Some teaching strategies for English for Speakers of Other Languages classes include modeling, using non-linguistic cues, building on previous information, adjusting rate of speech and wait time, and implementing cooperative learning strategies. Teaching English to speakers of other languages employs different strategies than teaching students in their first language.
Modeling is important because it allows students to contextualize the information. It shows students what is expected of them, which is particularly important when introducing new concepts in the classroom.
Using non-linguistic cues such as posture, intonation, gestures and other visual cues helps students to understand corrections and engages the students, in contrast to rote memorization.
Building on previous information and lessons helps the student to build up to more complicated grammatical structures and more specific vocabulary. Starting with a basic model or dialogue and then modifying that dialogue to suit different situations is an example of lesson building.
Adjusting rate of speech and wait time is one of the most fundamental strategies that an ESOL teacher can employ. In order for students to understand, the teacher should slow down her rate of speech so that the words and expression are more accessible to the student. ESOL students also require a longer time to respond to questions while they organize their ideas and employ grammatical structures.
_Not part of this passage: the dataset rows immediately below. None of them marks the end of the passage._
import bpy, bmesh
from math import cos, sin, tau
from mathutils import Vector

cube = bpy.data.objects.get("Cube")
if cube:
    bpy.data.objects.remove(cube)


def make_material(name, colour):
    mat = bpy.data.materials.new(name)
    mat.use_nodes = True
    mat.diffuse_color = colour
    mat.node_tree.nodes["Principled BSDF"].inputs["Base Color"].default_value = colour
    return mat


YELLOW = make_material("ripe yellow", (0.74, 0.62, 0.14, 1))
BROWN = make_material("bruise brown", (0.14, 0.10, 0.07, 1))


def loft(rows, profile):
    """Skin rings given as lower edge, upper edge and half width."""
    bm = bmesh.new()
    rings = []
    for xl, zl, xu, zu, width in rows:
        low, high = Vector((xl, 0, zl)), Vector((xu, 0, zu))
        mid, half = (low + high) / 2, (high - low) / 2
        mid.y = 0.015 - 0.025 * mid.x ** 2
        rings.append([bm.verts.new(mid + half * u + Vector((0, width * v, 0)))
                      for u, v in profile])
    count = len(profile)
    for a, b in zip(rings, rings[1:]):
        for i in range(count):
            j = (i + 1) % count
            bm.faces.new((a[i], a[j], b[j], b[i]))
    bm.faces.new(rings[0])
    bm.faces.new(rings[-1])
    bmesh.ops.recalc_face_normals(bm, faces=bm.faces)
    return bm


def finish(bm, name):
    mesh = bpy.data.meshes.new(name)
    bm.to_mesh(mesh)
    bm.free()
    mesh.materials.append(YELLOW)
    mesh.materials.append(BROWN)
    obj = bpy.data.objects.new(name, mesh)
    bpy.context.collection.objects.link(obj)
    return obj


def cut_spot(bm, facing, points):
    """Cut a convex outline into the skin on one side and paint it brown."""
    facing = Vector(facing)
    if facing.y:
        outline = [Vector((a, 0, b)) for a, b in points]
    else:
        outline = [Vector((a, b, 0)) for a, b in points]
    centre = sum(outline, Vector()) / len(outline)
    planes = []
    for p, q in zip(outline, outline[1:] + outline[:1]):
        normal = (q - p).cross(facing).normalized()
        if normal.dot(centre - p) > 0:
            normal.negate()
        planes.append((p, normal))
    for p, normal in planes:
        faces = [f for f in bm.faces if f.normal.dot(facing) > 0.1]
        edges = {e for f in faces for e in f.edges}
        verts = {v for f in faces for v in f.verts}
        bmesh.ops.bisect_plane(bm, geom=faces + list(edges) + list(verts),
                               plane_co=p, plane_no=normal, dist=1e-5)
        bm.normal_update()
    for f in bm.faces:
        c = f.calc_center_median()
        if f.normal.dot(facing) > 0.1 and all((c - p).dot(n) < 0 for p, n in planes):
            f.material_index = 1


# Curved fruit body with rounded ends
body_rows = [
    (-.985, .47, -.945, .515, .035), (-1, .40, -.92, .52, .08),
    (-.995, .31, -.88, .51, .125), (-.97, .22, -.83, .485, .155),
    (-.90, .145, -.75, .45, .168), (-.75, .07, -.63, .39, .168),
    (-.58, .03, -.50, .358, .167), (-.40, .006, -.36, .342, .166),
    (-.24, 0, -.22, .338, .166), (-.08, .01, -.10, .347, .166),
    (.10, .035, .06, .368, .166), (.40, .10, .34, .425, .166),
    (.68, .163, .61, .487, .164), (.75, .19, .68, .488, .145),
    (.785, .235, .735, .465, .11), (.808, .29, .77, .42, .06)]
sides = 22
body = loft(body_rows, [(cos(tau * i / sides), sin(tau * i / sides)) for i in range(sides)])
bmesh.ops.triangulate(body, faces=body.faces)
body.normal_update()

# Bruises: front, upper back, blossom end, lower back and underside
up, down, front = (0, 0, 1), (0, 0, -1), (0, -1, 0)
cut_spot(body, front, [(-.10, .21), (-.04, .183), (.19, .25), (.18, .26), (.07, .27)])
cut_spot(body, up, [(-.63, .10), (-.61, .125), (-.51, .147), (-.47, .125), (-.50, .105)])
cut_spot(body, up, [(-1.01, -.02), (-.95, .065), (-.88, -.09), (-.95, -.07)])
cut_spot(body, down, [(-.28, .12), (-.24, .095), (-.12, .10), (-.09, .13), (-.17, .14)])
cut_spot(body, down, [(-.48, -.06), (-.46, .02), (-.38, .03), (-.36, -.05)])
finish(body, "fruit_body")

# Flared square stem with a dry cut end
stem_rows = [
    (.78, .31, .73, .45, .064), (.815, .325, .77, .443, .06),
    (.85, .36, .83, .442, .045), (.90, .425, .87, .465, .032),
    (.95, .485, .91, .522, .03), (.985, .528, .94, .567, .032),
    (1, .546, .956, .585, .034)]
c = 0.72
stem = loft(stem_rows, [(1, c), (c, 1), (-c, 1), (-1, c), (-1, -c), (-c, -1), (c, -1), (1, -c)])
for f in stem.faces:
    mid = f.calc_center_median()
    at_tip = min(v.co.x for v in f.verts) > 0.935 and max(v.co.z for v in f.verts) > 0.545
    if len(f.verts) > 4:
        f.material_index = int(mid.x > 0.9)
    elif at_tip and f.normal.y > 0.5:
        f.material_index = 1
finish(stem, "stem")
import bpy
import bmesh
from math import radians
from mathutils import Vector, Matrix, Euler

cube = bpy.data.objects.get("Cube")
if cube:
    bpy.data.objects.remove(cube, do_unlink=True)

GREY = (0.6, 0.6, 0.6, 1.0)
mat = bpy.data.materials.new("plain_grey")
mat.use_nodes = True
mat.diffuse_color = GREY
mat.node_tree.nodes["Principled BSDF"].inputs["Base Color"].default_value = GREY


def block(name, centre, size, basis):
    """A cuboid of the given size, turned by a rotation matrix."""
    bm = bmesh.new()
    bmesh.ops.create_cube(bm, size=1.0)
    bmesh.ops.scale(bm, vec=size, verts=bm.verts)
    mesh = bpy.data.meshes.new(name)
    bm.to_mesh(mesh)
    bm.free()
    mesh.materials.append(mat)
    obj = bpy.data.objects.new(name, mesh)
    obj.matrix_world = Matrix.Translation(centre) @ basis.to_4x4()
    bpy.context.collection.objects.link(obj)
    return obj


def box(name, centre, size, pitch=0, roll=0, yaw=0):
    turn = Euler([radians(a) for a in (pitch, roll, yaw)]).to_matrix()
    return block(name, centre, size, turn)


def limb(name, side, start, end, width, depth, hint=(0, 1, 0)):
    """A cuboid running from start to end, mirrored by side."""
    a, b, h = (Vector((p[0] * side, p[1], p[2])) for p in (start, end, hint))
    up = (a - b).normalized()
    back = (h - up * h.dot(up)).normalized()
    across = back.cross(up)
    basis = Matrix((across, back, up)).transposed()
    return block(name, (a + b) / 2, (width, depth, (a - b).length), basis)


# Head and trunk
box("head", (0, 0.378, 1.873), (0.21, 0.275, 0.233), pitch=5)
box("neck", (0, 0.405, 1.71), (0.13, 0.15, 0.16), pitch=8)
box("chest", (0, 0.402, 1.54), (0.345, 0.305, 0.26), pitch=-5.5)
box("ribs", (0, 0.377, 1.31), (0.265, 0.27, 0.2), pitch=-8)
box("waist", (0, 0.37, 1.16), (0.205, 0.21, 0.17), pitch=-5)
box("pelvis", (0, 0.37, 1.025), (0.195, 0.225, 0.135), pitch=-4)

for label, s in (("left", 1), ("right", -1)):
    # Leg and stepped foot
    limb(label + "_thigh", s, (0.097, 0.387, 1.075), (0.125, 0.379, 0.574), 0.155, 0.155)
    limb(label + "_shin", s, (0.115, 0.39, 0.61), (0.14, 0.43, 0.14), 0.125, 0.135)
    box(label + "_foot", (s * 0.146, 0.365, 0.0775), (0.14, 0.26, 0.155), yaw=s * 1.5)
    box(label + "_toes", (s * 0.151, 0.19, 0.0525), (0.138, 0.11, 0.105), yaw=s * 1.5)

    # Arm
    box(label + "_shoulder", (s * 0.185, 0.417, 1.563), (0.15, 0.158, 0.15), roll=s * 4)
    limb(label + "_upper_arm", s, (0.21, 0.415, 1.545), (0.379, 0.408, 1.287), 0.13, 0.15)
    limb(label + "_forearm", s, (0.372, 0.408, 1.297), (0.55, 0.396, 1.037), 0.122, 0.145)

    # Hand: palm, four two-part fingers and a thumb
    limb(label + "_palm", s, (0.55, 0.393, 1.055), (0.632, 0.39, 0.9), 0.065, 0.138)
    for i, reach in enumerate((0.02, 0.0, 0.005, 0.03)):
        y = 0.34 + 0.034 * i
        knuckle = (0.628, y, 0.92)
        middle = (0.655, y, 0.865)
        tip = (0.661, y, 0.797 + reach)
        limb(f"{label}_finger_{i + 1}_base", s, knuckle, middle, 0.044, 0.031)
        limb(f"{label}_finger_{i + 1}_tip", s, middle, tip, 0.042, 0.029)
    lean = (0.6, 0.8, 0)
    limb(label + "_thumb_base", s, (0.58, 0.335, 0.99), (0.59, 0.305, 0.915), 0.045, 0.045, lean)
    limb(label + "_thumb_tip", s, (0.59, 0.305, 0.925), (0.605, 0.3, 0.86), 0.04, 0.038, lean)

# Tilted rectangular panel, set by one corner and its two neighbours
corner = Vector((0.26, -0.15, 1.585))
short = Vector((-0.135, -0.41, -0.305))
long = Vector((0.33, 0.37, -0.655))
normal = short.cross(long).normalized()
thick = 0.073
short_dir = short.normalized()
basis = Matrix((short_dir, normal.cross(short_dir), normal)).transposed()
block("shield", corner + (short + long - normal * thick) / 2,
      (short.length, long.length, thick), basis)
Implementing cooperative learning strategies allows students to learn from each other, not just the teacher. Students working in groups can balance their own weaknesses against the strengths of their peers. This technique also raises students' comfort levels when experimenting with English in the presence of others.